3. Gloss/Clear Lacquer - Spray Can
4. Paint Stand
5. Masking Tape (Optional)
6. Hair Dryer (Optional)
7. High grit sandpaper (About 1500 - 2000)
9.. Your die cast (Optional... no wait, this is compulsory!) :-P
In this blogpost I will be using pictures from my past customs to illustrate my point.
A Mustang GT die cast on a paint stand.
Right then, first of all you will have a your die cast body stripped of all its paint and sanded smooth. When spray painting you die cast, here are a few guidelines to help you get a nice coat of paint:
1. Spray on a sunny day, you will need the sun to help you dry the paint.
2. Pick an open area, do not spray in an enclosed area where you may be poisoned or spray colour/primer/gloss onto things you did not want recoloured.
3. Heat up the die cast on the paint stand with a hair dryer before spraying the primer. This is to make the paint dry up faster and more evenly, especially in areas that are in the shadow when put under the sun (Thank you Yeo for this tip). Alternatively, you can leave it out in the sun for about 10-20 minutes before spraying.
4. Hold the spray can about 20-25 cm away from the die cast at all times. Your paint on the die cast should be a moderate coat. If you see paint drip/buildup in some areas then your coat of paint is too thick.
5. When spraying, go consistently in one direction (front to back, or vice versa).
6. After a coat of spray, leave it to dry for about 10-20 minutes before spraying the next coat. Make sure your current paint coat is completely dry before spraying on another.
7. After every coat if you find that the paint is uneven, you can smoothen it further by wetsanding the paint. Simply dip your sandpaper into water and gently sand it over the body. Make sure your sandpaper is always wet and your paint coat completely dry. Do not apply a lot of pressure, and only wetsand the paint if it is not your last coat. Usually wetsanding is to smoothen the current coat so that the next coat that goes on top will not carry the same defects.

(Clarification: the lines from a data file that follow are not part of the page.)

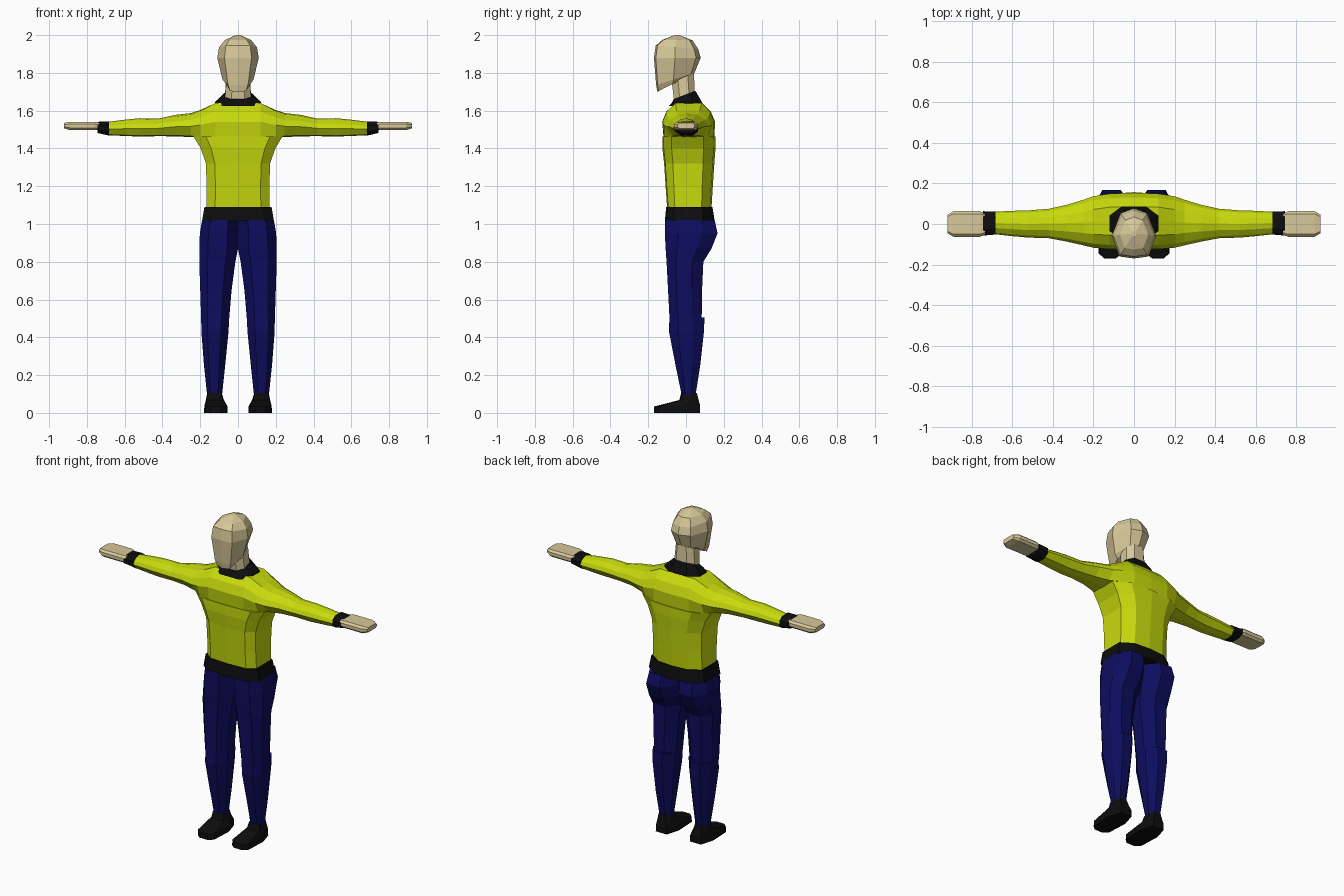
import bpy, bmesh

if "Cube" in bpy.data.objects:
    bpy.data.objects.remove(bpy.data.objects["Cube"])


def material(name, rgb):
    m = bpy.data.materials.new(name)
    m.diffuse_color = (*rgb, 1)
    m.use_nodes = True
    m.node_tree.nodes["Principled BSDF"].inputs["Base Color"].default_value = m.diffuse_color
    return m


LIME = material("lime_cloth", (0.57, 0.70, 0.004))
NAVY = material("navy_cloth", (0.004, 0.004, 0.115))
BLACK = material("black_trim", (0.004, 0.004, 0.004))
SKIN = material("pale_skin", (0.68, 0.58, 0.32))


def loft(name, rings, mat, side=1):
    """Skin a stack of equal-length rings, close both ends, flat shaded."""
    bm = bmesh.new()
    loops = [[bm.verts.new((side * x, y, z)) for x, y, z in r] for r in rings]
    n = len(loops[0])
    for a, b in zip(loops, loops[1:]):
        for i in range(n):
            j = (i + 1) % n
            bm.faces.new((a[i], a[j], b[j], b[i]))
    bm.faces.new(loops[0][::-1])
    bm.faces.new(loops[-1])
    bmesh.ops.recalc_face_normals(bm, faces=bm.faces)
    me = bpy.data.meshes.new(name)
    bm.to_mesh(me)
    bm.free()
    me.materials.append(mat)
    ob = bpy.data.objects.new(name, me)
    bpy.context.collection.objects.link(ob)
    return ob


def fit(u, lo, hi):
    return (lo + hi) / 2 + u * (hi - lo) / 2


def flat_ring(shape, x0, x1, y0, y1, zf, zb=None):
    """Ring around the z axis; zf and zb tilt it from front to back."""
    zb = zf if zb is None else zb
    return [(fit(u, x0, x1), fit(v, y0, y1), fit(v, zf, zb)) for u, v in shape]


def arm_ring(shape, x, y0, y1, z0, z1):
    """Ring around the x axis."""
    return [(x, fit(u, y0, y1), fit(v, z0, z1)) for u, v in shape]


OCT = [(-.5, -1), (.5, -1), (1, -.45), (1, .45),
       (.5, 1), (-.5, 1), (-1, .45), (-1, -.45)]
TRUNK = [(-.72, -.95), (0, -1), (.72, -.95), (1, -.65), (1, .55),
         (.6, .93), (0, 1), (-.6, .93), (-1, .55), (-1, -.65)]

# Sweater trunk: z, half width, front y, back y
trunk = [(1.085, .168, -.10, .135), (1.20, .166, -.108, .142),
         (1.32, .17, -.116, .15), (1.40, .197, -.125, .156),
         (1.462, .235, -.125, .157)]
loft("sweater_trunk", [flat_ring(TRUNK, -w, w, a, b, z)
                       for z, w, a, b in trunk], LIME)

# Sweater shoulders and sleeves: one sweep, chest shape blending to arm shape
CHEST = [(-.5, 1), (0, 1), (.5, 1), (.82, .5), (.98, -.1),
         (.95, -1), (0, -1), (-.95, -1), (-1, -.1), (-.85, .5)]
ARM = [(-.45, .85), (0, 1), (.45, .85), (.85, .4), (1, -.1),
       (.6, -.9), (0, -1), (-.6, -.9), (-1, -.1), (-.85, .4)]
# x, front y, back y, bottom z, top z, blend towards arm shape
sleeve = [(.12, -.124, .152, 1.46, 1.64, 0),
          (.20, -.117, .138, 1.46, 1.603, .4),
          (.25, -.105, .12, 1.46, 1.587, .8),
          (.33, -.087, .095, 1.464, 1.578, 1),
          (.42, -.07, .075, 1.465, 1.558, 1),
          (.52, -.067, .067, 1.463, 1.56, 1),
          (.60, -.06, .065, 1.466, 1.552, 1),
          (.69, -.05, .06, 1.47, 1.541, 1)]


def sleeve_ring(s, x, y0, y1, z0, z1, t):
    mix = [(a + (c - a) * t, b + (d - b) * t)
           for (a, b), (c, d) in zip(CHEST, ARM)]
    return arm_ring(mix, s * x, y0, y1, z0, z1)


sweep = [sleeve_ring(-1, *r) for r in reversed(sleeve)]
sweep.append(arm_ring(CHEST, 0, -.126, .157, 1.46, 1.64))
sweep += [sleeve_ring(1, *r) for r in sleeve]
loft("sweater_shoulders_and_sleeves", sweep, LIME)

# Waistband
loft("waistband", [flat_ring(TRUNK, -w, w, a, b, z) for z, w, a, b in
                   [(1.015, .19, -.112, .152), (1.09, .178, -.105, .14)]], BLACK)

# Collar, higher at the nape
loft("collar", [flat_ring(OCT, -.125, .125, -.09, .09, 1.625),
                flat_ring(OCT, -.12, .12, -.075, .082, 1.642, 1.65),
                flat_ring(OCT, -.074, .074, -.066, .05, 1.66, 1.705)], BLACK)

# Neck
loft("neck", [flat_ring(OCT, -.07, .07, -.062, .047, 1.64, 1.68),
              flat_ring(OCT, -.062, .062, -.075, .042, 1.75, 1.80)], SKIN)

# Head: half width, front y, back y, front z, back z
HEAD = [(-.65, -.92), (0, -1), (.65, -.92), (1, -.1),
        (.6, .8), (0, 1), (-.6, .8), (-1, -.1)]
head = [(.064, -.152, .035, 1.70, 1.795),
        (.082, -.158, .045, 1.735, 1.80),
        (.11, -.17, .078, 1.88, 1.88),
        (.10, -.16, .065, 1.945, 1.925),
        (.07, -.125, .035, 1.975, 1.972)]
rings = [flat_ring(HEAD, -w, w, a, b, zf, zb) for w, a, b, zf, zb in head]
rings.append(flat_ring(HEAD, -.012, .012, -.06, -.035, 2.0))
loft("head", rings, SKIN)

# Trouser leg: z, inner x, outer x, front y, back y
thigh = [(.495, .047, .195, -.087, .083), (.65, .034, .2, -.095, .085),
         (.80, .014, .205, -.103, .092), (.87, 0, .205, -.108, .135),
         (.95, 0, .202, -.112, .167), (1.02, 0, .19, -.112, .152)]
shin = [(.09, .085, .163, -.022, .05), (.25, .068, .18, -.055, .075),
        (.43, .05, .194, -.09, .095), (.505, .047, .195, -.088, .098)]
LEG = [(-.45, -1), (.55, -1), (1, -.5), (1, .4),
       (.55, 1), (-.35, 1), (-1, .4), (-1, -.4)]

# Shoe: inner x, outer x, front y, back y, front z, back z
SHOE = [(-.45, -1), (.45, -1), (.9, -.8), (1, .3),
        (.6, 1), (-.6, 1), (-1, .3), (-.9, -.8)]
shoe = [(.055, .18, -.17, .075, 0, 0),
        (.057, .178, -.168, .075, .034, .04),
        (.075, .17, -.035, .066, .068, .07),
        (.085, .163, -.026, .058, .104, .104)]

# Hand: x, half depth, bottom z, top z
hand = [(.735, .053, 1.496, 1.537), (.76, .063, 1.497, 1.541),
        (.89, .063, 1.497, 1.541), (.92, .045, 1.506, 1.535)]

for s, label in ((1, "left"), (-1, "right")):
    for part, data in (("thigh", thigh), ("shin", shin)):
        loft(f"{label}_trouser_{part}",
             [flat_ring(LEG, a, b, c, d, z) for z, a, b, c, d in data], NAVY, s)
    loft(f"{label}_shoe", [flat_ring(SHOE, *r) for r in shoe], BLACK, s)
    loft(f"{label}_cuff", [arm_ring(OCT, .683, -.052, .062, 1.468, 1.543),
                           arm_ring(OCT, .745, -.057, .063, 1.482, 1.541)],
         BLACK, s)
    loft(f"{label}_hand", [arm_ring([(u * (1 if abs(v) < .9 else 1.6), v)
                                     for u, v in OCT], x, -d, d, z0, z1)
                           for x, d, z0, z1 in hand], SKIN, s)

Spraying primer right side up.
When you start spraying, I usually start by turning over the die cast and spraying the bottom first. The spray coat that comes out of the can will coat the die cast from top. The areas curved towards the bottom or facing downwards will not get any paint. So in order to get paint over the areas where the spray cannot reach when it is right side up, I start by spraying it upside down. Then after that I proceed with spraying it right side up.
Areas in pink and pointed by the arrow shows the areas the spray will not reach if sprayed right side up. Spraying upside down covers these areas.
Then the same applies for your base colour. Spray one coat upside down, and then proceed with as many coats right side up until the die cast is covered evenly with the colour you chosen. I usually go with two to three coats of paint. The point is to have an even coat of paint all over the die cast without compromising the details on the die cast mould. If your paint is too thick, the details will be covered. Try experimenting with the number of coats if you are painting for the first time to see how many coats is the optimum for you.
Custom Mustang in white after base colour coats.
From here, you can proceed to spraying a gloss (or clear lacquer) coat over the car to protect the paint. For gloss, just one coat is sufficient and there is no need to spray it upside down. You can, but I would suggest you not to.
If you would like to take it to another level, Add a black hood or racing stripes! Right after your base coat, follow up by masking the die cast with masking tape and then spraying one or two coats of paint over the body before glossing. Below are some examples of masking that I have done previously.
Ford Mustang GT racing stripes.
VW Golf GTI's black hood, radiator grills & head lamps.
I know this post is quite long, so if you have any questions along the way feel free to ask in the comments section. Do suggest better methods too if you have discovered some, so we can all learn together! :-)
Next post: Painting (Interior)
Previous post: Pre-paint Preparations (Part 2)